[Data records — start]

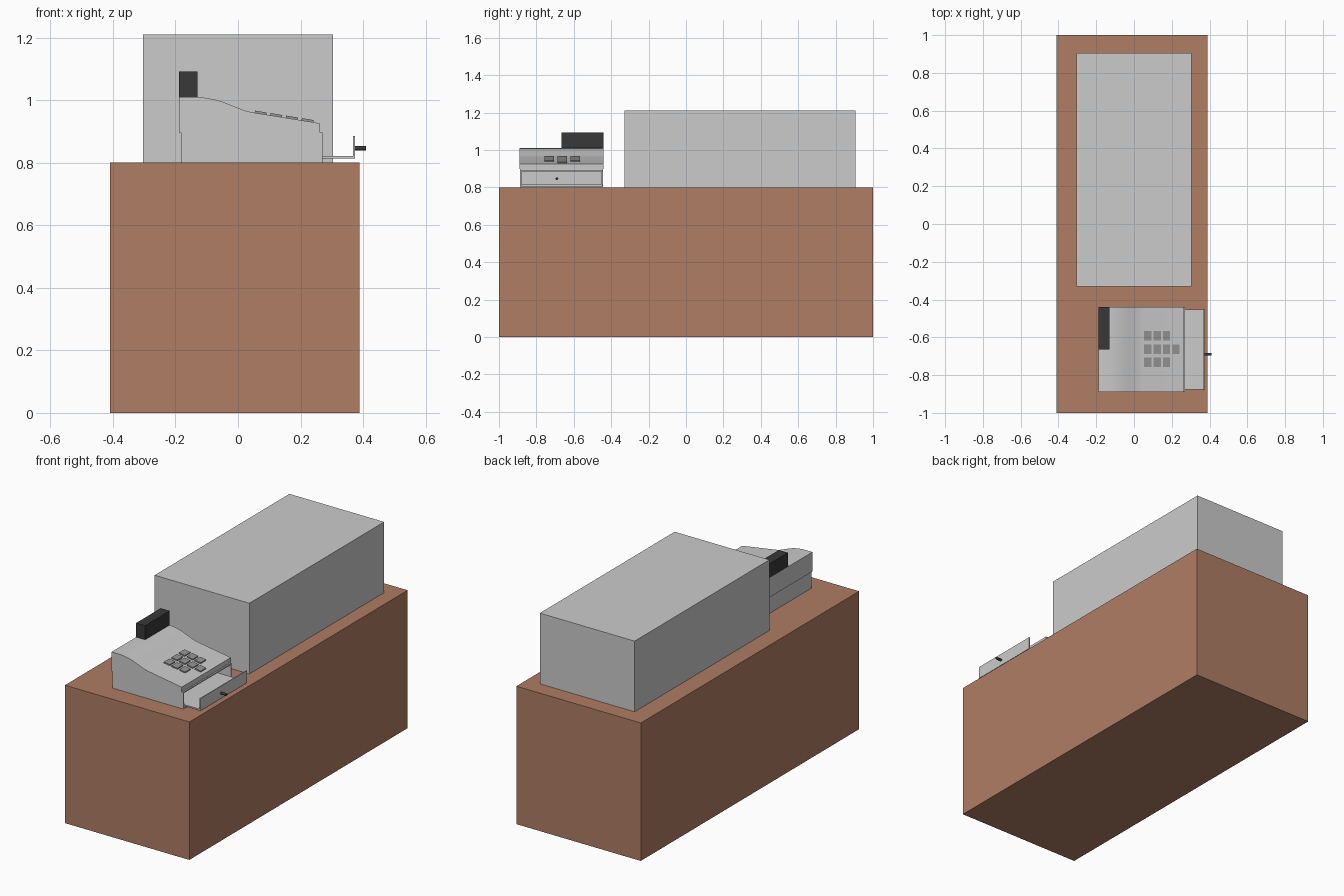
import bpy, bmesh, math
from mathutils import Matrix, Vector

if "Cube" in bpy.data.objects:
    bpy.data.objects.remove(bpy.data.objects["Cube"])


def material(name, rgb):
    m = bpy.data.materials.new(name)
    m.diffuse_color = (*rgb, 1)
    m.use_nodes = True
    m.node_tree.nodes["Principled BSDF"].inputs["Base Color"].default_value = m.diffuse_color
    return m


WOOD = material("brown_wood", (0.43, 0.205, 0.127))
DARK = material("dark_plastic", (0.04, 0.04, 0.04))
KEY = material("key_grey", (0.3, 0.3, 0.3))


def finish(name, bm, mat=None):
    bmesh.ops.recalc_face_normals(bm, faces=bm.faces)
    mesh = bpy.data.meshes.new(name)
    bm.to_mesh(mesh)
    bm.free()
    ob = bpy.data.objects.new(name, mesh)
    bpy.context.collection.objects.link(ob)
    if mat:
        mesh.materials.append(mat)
    return ob


def box_bm(x, y, z):
    size = Vector((x[1] - x[0], y[1] - y[0], z[1] - z[0]))
    mid = Vector((sum(x) / 2, sum(y) / 2, sum(z) / 2))
    bm = bmesh.new()
    bmesh.ops.create_cube(bm, size=1, matrix=Matrix.Translation(mid) @ Matrix.Diagonal((*size, 1)))
    return bm


def box(name, x, y, z, mat=None):
    return finish(name, box_bm(x, y, z), mat)


# Counter and the large case on it
box("counter", (-0.41, 0.388), (-1, 1), (0, 0.8), WOOD)
box("display_case", (-0.304, 0.304), (-0.33, 0.905), (0.8, 1.21))

# Register base, hollowed out from the front for the drawer
bm = box_bm((-0.183, 0.27), (-0.887, -0.443), (0.8, 0.897))
front = max(bm.faces, key=lambda f: f.calc_center_median().x)
bmesh.ops.inset_region(bm, faces=[front], thickness=0.01)
cavity = bmesh.ops.extrude_discrete_faces(bm, faces=[front])["faces"][0]
bmesh.ops.translate(bm, verts=cavity.verts, vec=(-0.43, 0, 0))
finish("register_base", bm)

# Register body: side profile extruded along y
profile = [(-0.188, 0.897), (-0.188, 1.01), (-0.13, 1.01), (-0.1, 1.007), (-0.075, 1.002),
           (-0.05, 0.995), (-0.025, 0.985), (0, 0.975), (0.02, 0.967), (0.045, 0.961),
           (0.262, 0.926), (0.262, 0.897)]
bm = bmesh.new()
side = bm.faces.new([bm.verts.new((x, -0.89, z)) for x, z in profile])
ext = bmesh.ops.extrude_face_region(bm, geom=[side], use_keep_orig=True)
bmesh.ops.translate(bm, verts=[g for g in ext["geom"] if isinstance(g, bmesh.types.BMVert)],
                    vec=(0, 0.45, 0))
body = finish("register_body", bm)
bpy.context.view_layer.objects.active = body
body.select_set(True)
bpy.ops.object.shade_smooth_by_angle(angle=math.radians(30))
body.select_set(False)

# Customer display block
box("price_display", (-0.188, -0.13), (-0.665, -0.44), (1.008, 1.092), DARK)

# Keypad on the sloped front: 3 x 3 plus one extra key
tilt = math.atan2(0.035, 0.217)
spots = [(c, r) for c in range(3) for r in (-1, 0, 1)] + [(3, 0)]
for i, (col, row) in enumerate(spots):
    x = 0.072 + 0.05 * col
    key = box(f"key_{i + 1}", (-0.019, 0.019), (-0.025, 0.025), (-0.006, 0.006), KEY)
    key.location = (x, -0.662 + 0.07 * row, 0.961 - (x - 0.045) * math.tan(tilt) + 0.001)
    key.rotation_euler.y = tilt

# Open drawer: tray floor, front panel and knob
box("drawer_tray", (-0.12, 0.37), (-0.877, -0.453), (0.814, 0.822))
box("drawer_front", (0.368, 0.374), (-0.88, -0.45), (0.814, 0.885))
bm = bmesh.new()
bmesh.ops.create_cone(bm, cap_ends=True, segments=16, radius1=0.007, radius2=0.007, depth=0.036,
                      matrix=Matrix.Translation((0.392, -0.69, 0.846)) @ Matrix.Rotation(math.pi / 2, 4, 'Y'))
finish("drawer_knob", bm, DARK)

[Data records — finish]

• Aim of the task:
The pictures are not wanted, but every line of the listing should be duplicated exactly.

• Task output:
import bpy, bmesh, math
from mathutils import Matrix, Vector

if "Cube" in bpy.data.objects:
    bpy.data.objects.remove(bpy.data.objects["Cube"])


def material(name, rgb):
    m = bpy.data.materials.new(name)
    m.diffuse_color = (*rgb, 1)
    m.use_nodes = True
    m.node_tree.nodes["Principled BSDF"].inputs["Base Color"].default_value = m.diffuse_color
    return m


WOOD = material("brown_wood", (0.43, 0.205, 0.127))
DARK = material("dark_plastic", (0.04, 0.04, 0.04))
KEY = material("key_grey", (0.3, 0.3, 0.3))


def finish(name, bm, mat=None):
    bmesh.ops.recalc_face_normals(bm, faces=bm.faces)
    mesh = bpy.data.meshes.new(name)
    bm.to_mesh(mesh)
    bm.free()
    ob = bpy.data.objects.new(name, mesh)
    bpy.context.collection.objects.link(ob)
    if mat:
        mesh.materials.append(mat)
    return ob


def box_bm(x, y, z):
    size = Vector((x[1] - x[0], y[1] - y[0], z[1] - z[0]))
    mid = Vector((sum(x) / 2, sum(y) / 2, sum(z) / 2))
    bm = bmesh.new()
    bmesh.ops.create_cube(bm, size=1, matrix=Matrix.Translation(mid) @ Matrix.Diagonal((*size, 1)))
    return bm


def box(name, x, y, z, mat=None):
    return finish(name, box_bm(x, y, z), mat)


# Counter and the large case on it
box("counter", (-0.41, 0.388), (-1, 1), (0, 0.8), WOOD)
box("display_case", (-0.304, 0.304), (-0.33, 0.905), (0.8, 1.21))

# Register base, hollowed out from the front for the drawer
bm = box_bm((-0.183, 0.27), (-0.887, -0.443), (0.8, 0.897))
front = max(bm.faces, key=lambda f: f.calc_center_median().x)
bmesh.ops.inset_region(bm, faces=[front], thickness=0.01)
cavity = bmesh.ops.extrude_discrete_faces(bm, faces=[front])["faces"][0]
bmesh.ops.translate(bm, verts=cavity.verts, vec=(-0.43, 0, 0))
finish("register_base", bm)

# Register body: side profile extruded along y
profile = [(-0.188, 0.897), (-0.188, 1.01), (-0.13, 1.01), (-0.1, 1.007), (-0.075, 1.002),
           (-0.05, 0.995), (-0.025, 0.985), (0, 0.975), (0.02, 0.967), (0.045, 0.961),
           (0.262, 0.926), (0.262, 0.897)]
bm = bmesh.new()
side = bm.faces.new([bm.verts.new((x, -0.89, z)) for x, z in profile])
ext = bmesh.ops.extrude_face_region(bm, geom=[side], use_keep_orig=True)
bmesh.ops.translate(bm, verts=[g for g in ext["geom"] if isinstance(g, bmesh.types.BMVert)],
                    vec=(0, 0.45, 0))
body = finish("register_body", bm)
bpy.context.view_layer.objects.active = body
body.select_set(True)
bpy.ops.object.shade_smooth_by_angle(angle=math.radians(30))
body.select_set(False)

# Customer display block
box("price_display", (-0.188, -0.13), (-0.665, -0.44), (1.008, 1.092), DARK)

# Keypad on the sloped front: 3 x 3 plus one extra key
tilt = math.atan2(0.035, 0.217)
spots = [(c, r) for c in range(3) for r in (-1, 0, 1)] + [(3, 0)]
for i, (col, row) in enumerate(spots):
    x = 0.072 + 0.05 * col
    key = box(f"key_{i + 1}", (-0.019, 0.019), (-0.025, 0.025), (-0.006, 0.006), KEY)
    key.location = (x, -0.662 + 0.07 * row, 0.961 - (x - 0.045) * math.tan(tilt) + 0.001)
    key.rotation_euler.y = tilt

# Open drawer: tray floor, front panel and knob
box("drawer_tray", (-0.12, 0.37), (-0.877, -0.453), (0.814, 0.822))
box("drawer_front", (0.368, 0.374), (-0.88, -0.45), (0.814, 0.885))
bm = bmesh.new()
bmesh.ops.create_cone(bm, cap_ends=True, segments=16, radius1=0.007, radius2=0.007, depth=0.036,
                      matrix=Matrix.Translation((0.392, -0.69, 0.846)) @ Matrix.Rotation(math.pi / 2, 4, 'Y'))
finish("drawer_knob", bm, DARK)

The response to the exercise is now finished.